Even if you’re not using the Dashboard, Cypress by default generates screenshots and videos of the test runs so you can easily see what happened step by step. Cypress also logs various bits of information to the console for every step of a test, as well as gives you advice on the most likely reason for failed assertions.

A tutorial on using Cypress for testing your application

Making an app E2E-ready is hard

Even if you have a real browser, and it’s easy to write a test, the problem remains that to make an app ready to be testable you sometimes still have to bypass certain systems or mock certain parts.

Thankfully Cypress comes built in with a mocking system which allows you to not only stub network requests, but also functions and modules, as well as environmental information such as the date and time and so on. The API is not dissimilar to what you would find in Jest and it makes it a breeze to replace specific systems or individual functions with temporary versions of them.

E2E tests are hard to run on CI

This was another big pain point for me. Often I would manage to write my tests, to make them pass, and I would be happy. But then on the first push to CI all hell would break loose because the environment would be missing this or that dependency.

Cypress thankfully not only provides dozens and dozens of prebuilt images for everything you might need, but it also provides prebuilt actions to easily add it to your pipeline.

When you couple this with the Dashboard which gives you great insight into your test runs even on CI, it solves most of the major issues you could run into.

A tutorial on using Cypress for testing your application

Cypress to the rescue: all the tools for your E2Ea nd A/B testing

Just Cypress the button

There are a million things I didn’t mention from IDE/editor plugins to Typescript support to built-in code coverage to test analytics. Cypress is not just a library, it’s a fully-featured ecosystem that provides you all the tools you would ever need to do E2E testing and A/B testing. I recommend going through the documentation because not only is it very extensive, but it is also chock-full of advice and best practices when it comes to testing (which will also apply to any other library).

When discussing the very topic this week, a colleague said something which deeply resonated with me:

yeah, I saw the cypress a while back.. not sure as e2e seems too much work for me. haha

It struck a chord because that is precisely how I felt about E2E until recently. Sure it’s nice… sure it has a lot of upsides, but damn is it a pain. So this is why I wrote this article, to convey the fact that no, it’s not hard anymore. It’s very easy to set up, to write, to maintain, and to debug. And it is not reserved for front-end applications.

Cypress will work on any app, any stack, and in any environment. So if you’ve been putting it off for some time, my only advice to you is to give it a quick peek, take it for a run, and maybe like me you’ll realize we’ve come a long way and that E2E is not the behemoth it used to be — that it can be as easy to write with as a basic Jest unit test while providing ten times the value.

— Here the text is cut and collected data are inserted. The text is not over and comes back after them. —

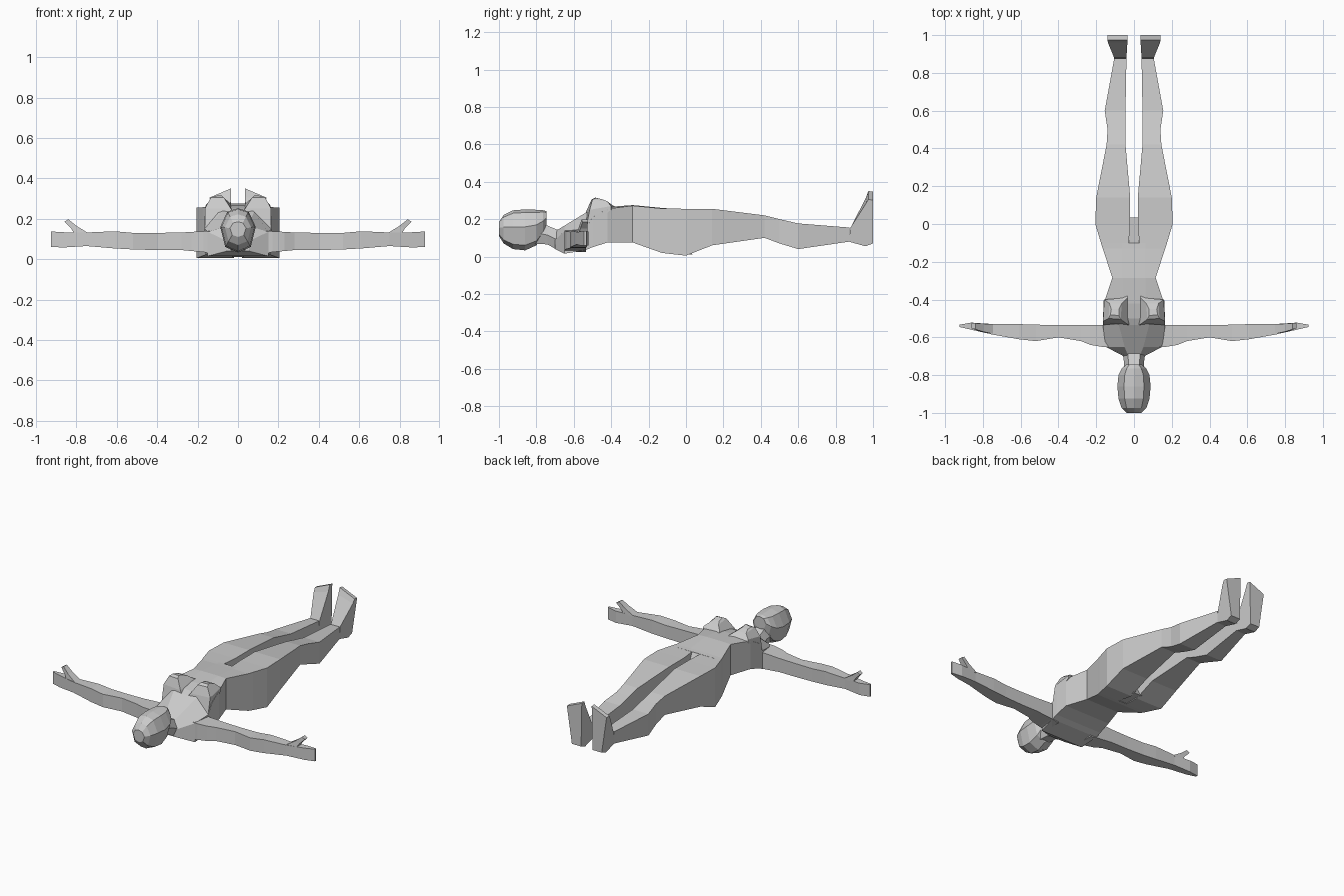
import bpy, bmesh

grey = bpy.data.materials.new("plain_grey")
grey.diffuse_color = (0.6, 0.6, 0.6, 1)


def loft(name, rings, mirror=False):
    """Skin a list of equal-length rings, close both ends, optionally mirror in x."""
    bm = bmesh.new()
    rows = [[bm.verts.new(p) for p in ring] for ring in rings]
    n = len(rows[0])
    for a, b in zip(rows, rows[1:]):
        for i in range(n):
            j = (i + 1) % n
            bm.faces.new((a[i], a[j], b[j], b[i]))
    bm.faces.new(rows[0])
    bm.faces.new(rows[-1])
    bmesh.ops.recalc_face_normals(bm, faces=bm.faces)
    mesh = bpy.data.meshes.new(name)
    bm.to_mesh(mesh)
    bm.free()
    mesh.materials.append(grey)
    obj = bpy.data.objects.new(name, mesh)
    bpy.context.collection.objects.link(obj)
    if mirror:
        mod = obj.modifiers.new("mirror", 'MIRROR')
        mod.use_mirror_merge = False
    return obj


# Torso: y, half width, bottom z, side top z, ridge half width, ridge z
torso = [(-0.70, 0.055, 0.04, 0.09, 0.03, 0.135),
         (-0.65, 0.15, 0.015, 0.135, 0.05, 0.165),
         (-0.535, 0.165, 0.035, 0.15, 0.08, 0.235),
         (-0.50, 0.165, 0.05, 0.21, 0.06, 0.25),
         (-0.42, 0.16, 0.075, 0.255, 0.06, 0.265),
         (-0.285, 0.115, 0.075, 0.272, 0.06, 0.275),
         (-0.13, 0.165, 0.02, 0.257, 0.06, 0.26),
         (-0.10, 0.175, 0.016, 0.257, 0.06, 0.258)]
loft("torso", [[(-w, y, b), (w, y, b), (w, y, s), (r, y, t), (-r, y, t), (-w, y, s)]
               for y, w, b, s, r, t in torso])

# Sloping wedge between the thighs
loft("crotch", [[(x, -0.12, 0.255), (x, -0.10, 0.255), (x, 0.035, 0.01), (x, -0.12, 0.02)]
                for x in (-0.03, 0.03)])

# Bust: faceted mound on each side
loft("bust", [
    [(0.015, -0.54, 0.22), (0.164, -0.535, 0.15), (0.16, -0.40, 0.25), (0.03, -0.36, 0.26)],
    [(0.035, -0.53, 0.25), (0.164, -0.515, 0.25), (0.158, -0.40, 0.27), (0.035, -0.39, 0.272)],
    [(0.07, -0.505, 0.305), (0.135, -0.50, 0.305), (0.13, -0.42, 0.295), (0.065, -0.42, 0.295)],
    [(0.08, -0.485, 0.315), (0.125, -0.48, 0.313), (0.12, -0.45, 0.307), (0.08, -0.45, 0.307)],
], True)

# Neck
loft("neck", [[(-0.6 * w, y, b), (0.6 * w, y, b), (w, y, (b + t) / 2),
               (0.55 * w, y, t), (-0.55 * w, y, t), (-w, y, (b + t) / 2)]
              for y, w, b, t in [(-0.84, 0.055, 0.07, 0.20), (-0.74, 0.052, 0.065, 0.165),
                                 (-0.68, 0.06, 0.03, 0.14), (-0.645, 0.10, 0.02, 0.165)]])

# Head: eight-sided sections from crown to chin
SECTION = [(0, 1), (0.6, 0.85), (1, 0.15), (0.72, -0.75),
           (0, -1), (-0.72, -0.75), (-1, 0.15), (-0.6, 0.85)]
head = [(-1.0, 0.04, 0.11, 0.185), (-0.975, 0.065, 0.07, 0.222), (-0.925, 0.082, 0.04, 0.247),
        (-0.86, 0.088, 0.033, 0.252), (-0.80, 0.082, 0.06, 0.25),
        (-0.765, 0.065, 0.11, 0.248), (-0.745, 0.042, 0.165, 0.242)]
loft("head", [[(w * u, y, (b + t) / 2 + v * (t - b) / 2) for u, v in SECTION]
              for y, w, b, t in head])

# Legs: y, inner x, outer x, bottom z, top z
leg = [(-0.10, 0.028, 0.175, 0.016, 0.257), (0.0, 0.02, 0.205, 0.005, 0.255),
       (0.14, 0.02, 0.20, 0.06, 0.255), (0.42, 0.045, 0.145, 0.10, 0.22),
       (0.50, 0.045, 0.14, 0.07, 0.20), (0.60, 0.045, 0.155, 0.04, 0.177),
       (0.875, 0.04, 0.105, 0.08, 0.155)]
loft("leg", [[(i, y, b), (o, y, b), (o, y, t), (i, y, t)] for y, i, o, b, t in leg], True)

# Feet: side profile as y, z, inner x, outer x, drop of the outer edge
foot = [(0.87, 0.08, 0.04, 0.105, 0), (0.96, 0.055, 0.04, 0.105, 0), (1.0, 0.07, 0.04, 0.105, 0),
        (1.0, 0.347, 0.035, 0.14, 0.045), (0.975, 0.35, 0.035, 0.14, 0.045),
        (0.96, 0.31, 0.035, 0.138, 0.03), (0.88, 0.155, 0.04, 0.105, 0)]
loft("foot", [[(i, y, z) for y, z, i, o, d in foot],
              [(o, y, z - d) for y, z, i, o, d in foot]], True)

# Arms: x, head-side y, foot-side y, bottom z, top z
arm = [(0.12, -0.65, -0.535, 0.025, 0.14), (0.17, -0.65, -0.535, 0.035, 0.138),
       (0.23, -0.64, -0.535, 0.04, 0.135), (0.28, -0.62, -0.535, 0.045, 0.132),
       (0.40, -0.60, -0.535, 0.045, 0.13), (0.52, -0.62, -0.533, 0.048, 0.13),
       (0.61, -0.61, -0.53, 0.053, 0.138), (0.75, -0.585, -0.53, 0.065, 0.132),
       (0.86, -0.56, -0.522, 0.058, 0.133), (0.925, -0.545, -0.533, 0.06, 0.137)]
loft("arm", [[(x, a, b), (x, c, b), (x, c, t), (x, a, t)] for x, a, c, b, t in arm], True)

# Thumbs
loft("thumb", [
    [(0.735, -0.584, 0.125), (0.81, -0.572, 0.125), (0.81, -0.526, 0.125), (0.735, -0.53, 0.125)],
    [(0.80, -0.57, 0.165), (0.825, -0.565, 0.15), (0.825, -0.526, 0.15), (0.80, -0.528, 0.165)],
    [(0.84, -0.558, 0.197), (0.86, -0.552, 0.185), (0.86, -0.525, 0.185), (0.84, -0.525, 0.197)],
], True)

I often relied on snapshot testing, unit tests through RTL, and other approaches to test my React application. And even though I mostly managed to do what I set out for, I often had to make a lot of compromises because those were not replicas of the actual app but stubbed out versions with half the user path mocked away. It was also heavily discouraging because I often had the feeling that to test a more complex feature such as filling a field or clicking on a button would require hours of work. But that’s not the case anymore and I very much think I will keep using Cypress on any and all applications I write in the future. It has become so easy to add regression tests and ensure features work for the user that every other kind of test suddenly feels archaic and incomplete.

Conclusion? Is Cypress worth it?

So don’t fear the E2E monster anymore; don’t see it as this black hole of time that will eat away at your will to test. Give Cypress a shot and I’m convinced you won’t be disappointed.